Although Stewart did not feel qualified to sell the products, she said her up-line was supportive. All that her up-line required of her was to use social media and host recruitment parties at her house.
“I really loved the people selling with me, and I seriously loved the products,” Stewart said. “It felt good to promote and sell something that truly helped people better their lives. The only thing I really felt was difficult was reaching out to people who I knew probably did not want to participate and not being able to balance it with my current job.”
Women are often recruited through social media with direct messages, posts or stories, and the recipients of these messages have joked about the consultants on social media.
Senior elementary education major Brandi Bond tweeted, “there needs to be a spin-off of shark tank called snake pit but instead of investors buying into businesses it’s all girls who mocked you in high school having to pay you money for your suffering using whatever profits they’ve made from their mlm scheme of the month.”
While Bond said she does not have firsthand experience with MLMs, she said she believes “they are extremely predatory” after doing her own research.
“They target young mothers by promising them more time with their families, but 95% of MLM participants lose money in the long run,” Bond said. “It can spread like wildfire, and the false promises given by MLMs should truly be outlawed by the [Better Business Bureau].”
Research published on the Federal Trade Commission website found that 99% of MLM participants lose money.
Cao said she believes MLMs get a bad reputation from moving one step beyond the direct selling model through recruiting tactics. Cao said this leads to the misconception that some companies use the MLM business model to create pyramid schemes, which are illegal.
“They provide no value to the customers as these companies make money off customers and not off selling the products or service,” Cao said.
When the FTC determines if an MLM has an unlawful compensation structure, the staff considers whether the MLM encourages consultants to purchase products for reasons other than to satisfy demand.
Cao said she enjoys moderating debates about MLMs in her principles of marketing class.
“Students do have fruitful discussions regarding direct selling and MLMS, and I enjoy being on both sides of the coin when debating if MLMs offer value,” Cao said. “Despite its criticism and negative connotation, direct selling is a business model guided by a code of ethics and commitment to consumer protection.”
Junior media and entertainment arts major Anna Richardson said she was introduced to Arbonne through a girl she graduated high school with and began selling the products in college.
“The girl who sold me Arbonne was super sweet, but I do find myself getting annoyed at Arbonne consultants’ constant social media promotions,” Richardson said.
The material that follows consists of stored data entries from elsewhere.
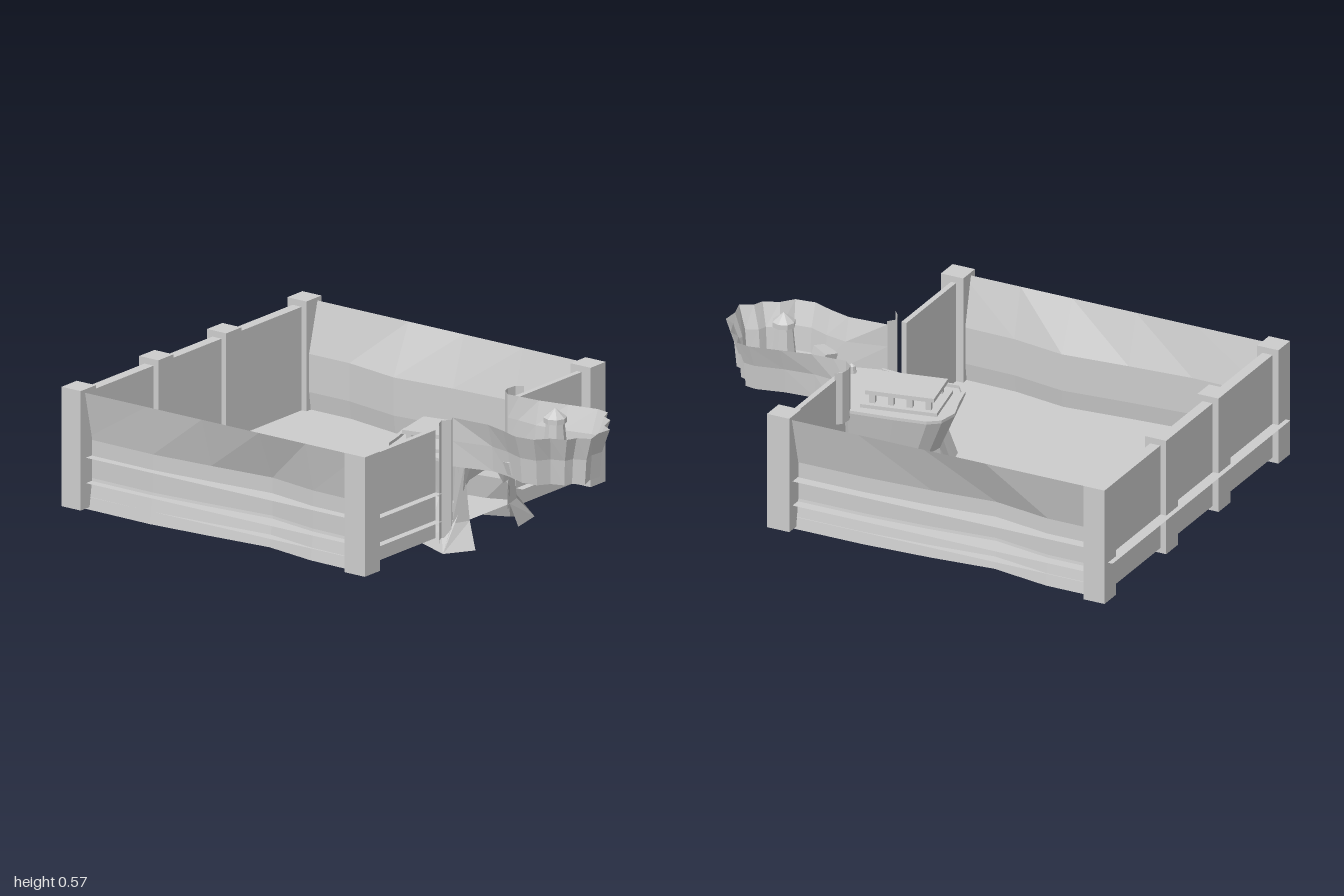
import * as THREE from 'three';

const mat = new THREE.MeshStandardMaterial({ color: 0xcccccc, flatShading: true, side: THREE.DoubleSide });

export function createModel() {
  const root = new THREE.Group();

  function add(name, geo, x = 0, y = 0, z = 0, parent = root) {
    const m = new THREE.Mesh(geo, mat);
    m.name = name;
    m.position.set(x, y, z);
    parent.add(m);
    return m;
  }
  const box = (name, x0, x1, y0, y1, z0, z1) =>
    add(name, new THREE.BoxGeometry(x1 - x0, y1 - y0, z1 - z0), (x0 + x1) / 2, (y0 + y1) / 2, (z0 + z1) / 2);

  // Sheet spanning rows of [x, y, z] points
  function sheet(name, rows) {
    const n = rows[0].length, idx = [];
    for (let r = 0; r < rows.length - 1; r++)
      for (let i = 0; i < n - 1; i++) {
        const a = r * n + i, b = a + n;
        idx.push(a, b, a + 1, a + 1, b, b + 1);
      }
    const g = new THREE.BufferGeometry();
    g.setAttribute('position', new THREE.Float32BufferAttribute(rows.flat(2), 3));
    g.setIndex(idx);
    const flat = g.toNonIndexed();
    flat.computeVertexNormals();
    return add(name, flat);
  }
  // Horizontal plate from an [x, z] outline
  function plate(name, pts, y) {
    const g = new THREE.ShapeGeometry(new THREE.Shape(pts.map(p => new THREE.Vector2(p[0], -p[1]))));
    g.rotateX(-Math.PI / 2);
    return add(name, g, 0, y, 0);
  }
  const at = (pts, y) => pts.map(p => [p[0], y, p[1]]);

  // Yard floor
  plate('floor', [[-0.92, 0.68], [0.41, 0.68], [0.41, -0.69], [-0.92, -0.69]], 0.078);

  // Corner and intermediate posts
  for (const z of [-0.705, -0.21, 0.21, 0.69]) box('leftPost', -0.98, -0.89, 0.04, 0.51, z - 0.047, z + 0.047);
  for (const z of [-0.7, 0.695]) box('rightPost', 0.36, 0.455, 0.04, 0.51, z - 0.047, z + 0.047);

  // Long walls: sagging sheets, each with two thin outer ledges
  const longWall = (name, top, bends) => {
    const s = Math.sign(top);
    sheet(name, [
      bends.map(p => [p[0], 0.497, top]),
      bends.map(p => [p[0], 0.3, p[1]]),
      bends.map(p => [p[0], 0.15, p[1]]),
      bends.map(p => [p[0], 0.03, p[1] + s * 0.018]),
    ]);
    for (const y of [0.24, 0.14])
      sheet(name + 'Ledge', [bends.map(p => [p[0], y, p[1] + s * 0.004]), bends.map(p => [p[0], y, top - s * 0.005])]);
  };
  longWall('frontWall', 0.71, [[-0.92, 0.665], [-0.6, 0.67], [-0.34, 0.65], [-0.07, 0.625], [0.15, 0.66], [0.4, 0.665]]);
  longWall('backWall', -0.727, [[-0.92, -0.675], [-0.7, -0.675], [-0.46, -0.635], [-0.2, -0.66], [0.08, -0.675], [0.4, -0.675]]);

  // Short walls with thin ledges
  box('leftWall', -0.955, -0.912, 0.06, 0.485, -0.68, 0.68);
  plate('leftLedge', [[-1, 0.7], [-0.912, 0.7], [-0.912, -0.725], [-1, -0.725]], 0.2);
  for (const [z0, z1] of [[-0.68, -0.25], [0.25, 0.68]]) {
    box('rightWall', 0.39, 0.412, 0.06, 0.485, z0, z1);
    for (const y of [0.24, 0.13])
      plate('rightLedge', [[0.4, z1], [0.442, z1], [0.442, z0], [0.4, z0]], y);
  }

  // Balcony: flared parapet around a floor
  const rim = [
    [0.41, -0.2], [0.46, -0.205], [0.55, -0.21], [0.67, -0.235], [0.79, -0.26], [0.845, -0.25], [0.865, -0.2],
    [0.91, -0.18], [0.935, -0.11], [0.98, -0.085], [0.975, -0.02], [0.995, 0.05], [0.945, 0.075], [0.93, 0.115],
    [0.87, 0.14], [0.83, 0.19], [0.75, 0.2], [0.67, 0.17], [0.58, 0.145], [0.42, 0.155],
  ];
  const inset = k => rim.map(([x, z]) => {
    const w = Math.min(1, Math.max(0, (x - 0.42) / 0.2)) * k;
    const dx = Math.max(0, x - 0.75), dz = z + 0.03, l = Math.hypot(dx, dz);
    return [x - dx / l * w, z - dz / l * w];
  });
  const foot = inset(0.042);
  sheet('parapet', [at(rim, 0.512), at(inset(0.032), 0.42), at(foot, 0.32)]);
  plate('balconyFloor', foot, 0.322);

  // Curled parapet ends beside the wall opening
  const backCurl = [[0.41, -0.2], [0.375, -0.23], [0.365, -0.26], [0.37, -0.3], [0.395, -0.32]];
  const frontCurl = [[0.42, 0.155], [0.435, 0.18], [0.41, 0.21], [0.425, 0.245], [0.45, 0.275]];
  sheet('parapetEnd', [0.512, 0.3].map(y => at(backCurl, y)));
  sheet('parapetEnd', [0.512, 0.05].map(y => at(frontCurl, y)));
  sheet('openingEdge', [0.3, 0.06].map(y => at([[0.41, -0.2], [0.4, -0.25]], y)));

  // Inner platform with a low rim and an undercut hollow skirt
  const deck = [
    [0.44, 0.145], [0.3, 0.135], [0.2, 0.14], [0.1, 0.155], [0.065, 0.11], [0.04, 0.01],
    [0.01, -0.08], [0.025, -0.16], [0.07, -0.195], [0.2, -0.22], [0.38, -0.245], [0.43, -0.2],
  ];
  const base = [
    [0.44, 0.24], [0.32, 0.19], [0.22, 0.15], [0.1, 0.14], [0.06, 0.1], [0.045, 0.01],
    [0.04, -0.08], [0.06, -0.15], [0.1, -0.18], [0.22, -0.22], [0.36, -0.28], [0.43, -0.34],
  ];
  const shrink = (k, cx) => deck.map(([x, z]) => [cx + (x - cx) * k, -0.03 + (z + 0.03) * k]);
  const lip = shrink(0.93, 0.25);
  plate('platformTop', deck, 0.32);
  sheet('platformLip', [at(deck, 0.32), at(deck, 0.332), at(lip, 0.332), at(lip, 0.32)]);
  sheet('platformSkirt', [at(deck, 0.32), at(shrink(0.84, 0.44), 0.17), at(base, 0)]);

  // Flaps either side of the doorway and a sagging lintel
  sheet('doorFlap', [[[0.43, 0.32, 0.15], [0.45, 0.32, 0.12]], [[0.43, 0.1, 0.17], [0.46, 0.1, 0.1]], [[0.44, 0, 0.24], [0.51, 0, 0.13]]]);
  sheet('doorFlap', [[[0.43, 0.32, -0.2], [0.45, 0.32, -0.17]], [[0.43, 0.1, -0.23], [0.45, 0.1, -0.16]], [[0.43, 0, -0.34], [0.46, 0, -0.2]]]);
  const sag = [[0.13, 0.22], [0.09, 0.255], [0, 0.27], [-0.08, 0.25], [-0.12, 0.19], [-0.17, 0.2]];
  sheet('doorLintel', [sag.map(p => [0.46, 0.32, p[0]]), sag.map(p => [0.45, p[1], p[0]])]);

  // Canopy on short pillars
  const canopy = new THREE.Group();
  canopy.name = 'canopy';
  canopy.position.set(0.235, 0.32, -0.043);
  canopy.rotation.y = 0.2;
  root.add(canopy);
  add('canopyBase', new THREE.BoxGeometry(0.3, 0.014, 0.215), 0, 0.007, 0, canopy);
  add('canopyRoof', new THREE.BoxGeometry(0.27, 0.016, 0.185), 0, 0.058, 0, canopy);
  for (let i = 0; i < 4; i++)
    for (const z of [-0.075, 0.075])
      add('canopyPillar', new THREE.BoxGeometry(0.022, 0.04, 0.022), -0.11 + i * 0.0733, 0.032, z, canopy);

  // Pointed stone pillar, smaller stubs and a loose block
  const lathe = pts => new THREE.LatheGeometry(pts.map(p => new THREE.Vector2(p[0], p[1])), 8);
  add('stonePillar', lathe([[0, -0.003], [0.062, -0.003], [0.05, 0.05], [0.036, 0.19], [0.045, 0.192], [0.045, 0.212], [0, 0.248]]), 0.76, 0.32, -0.035);
  add('smallStub', lathe([[0, -0.003], [0.034, -0.003], [0.026, 0.04], [0, 0.055]]), 0.573, 0.32, -0.037);
  add('smallStub', lathe([[0, -0.003], [0.018, -0.003], [0.014, 0.03], [0, 0.04]]), 0.53, 0.32, 0.077);
  add('looseBlock', new THREE.BoxGeometry(0.075, 0.05, 0.06), 0.66, 0.355, 0.1).rotation.set(0.2, -0.4, 0.25);

  return root;
}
Richardson said consultants from MLM ItWorks! have also tried to recruit her multiple times.
“Each recruiter followed me on Instagram and then followed up by direct messaging me at a later time and date. In the direct message, most of the recruiters started by complimenting either my physical appearance, style or feed then moved on to telling me about how they were looking for girls to ‘mentor’ to sell products and make money ‘right from your phone,’” Richardson said.
Stewart said she was encouraged to utilize polls in Instagram stories. Stewart said she enjoyed this method because it allowed the customers to make themselves known instead of her seeking them out. Still, she thought the members of her team were too aggressive with their sales pitches.
“I know some consultants will reach out to people, and they will say no,” Stewart said. “Then they will message them again asking if they had changed their mind. I feel like that is a little too much and not really my personality.”
Stewart quit after two months. Although Stewart never received a $10,000 paycheck, she said she still loves the products and is interested in selling it again in the future.
“I truly have loved every product I have tried with Arbonne, and I will probably use it forever.”
As for how she feels about posts claiming MLMs like Arbonne are pyramid schemes, Stewart said she just laughs.
*Name has been changed to protect identity.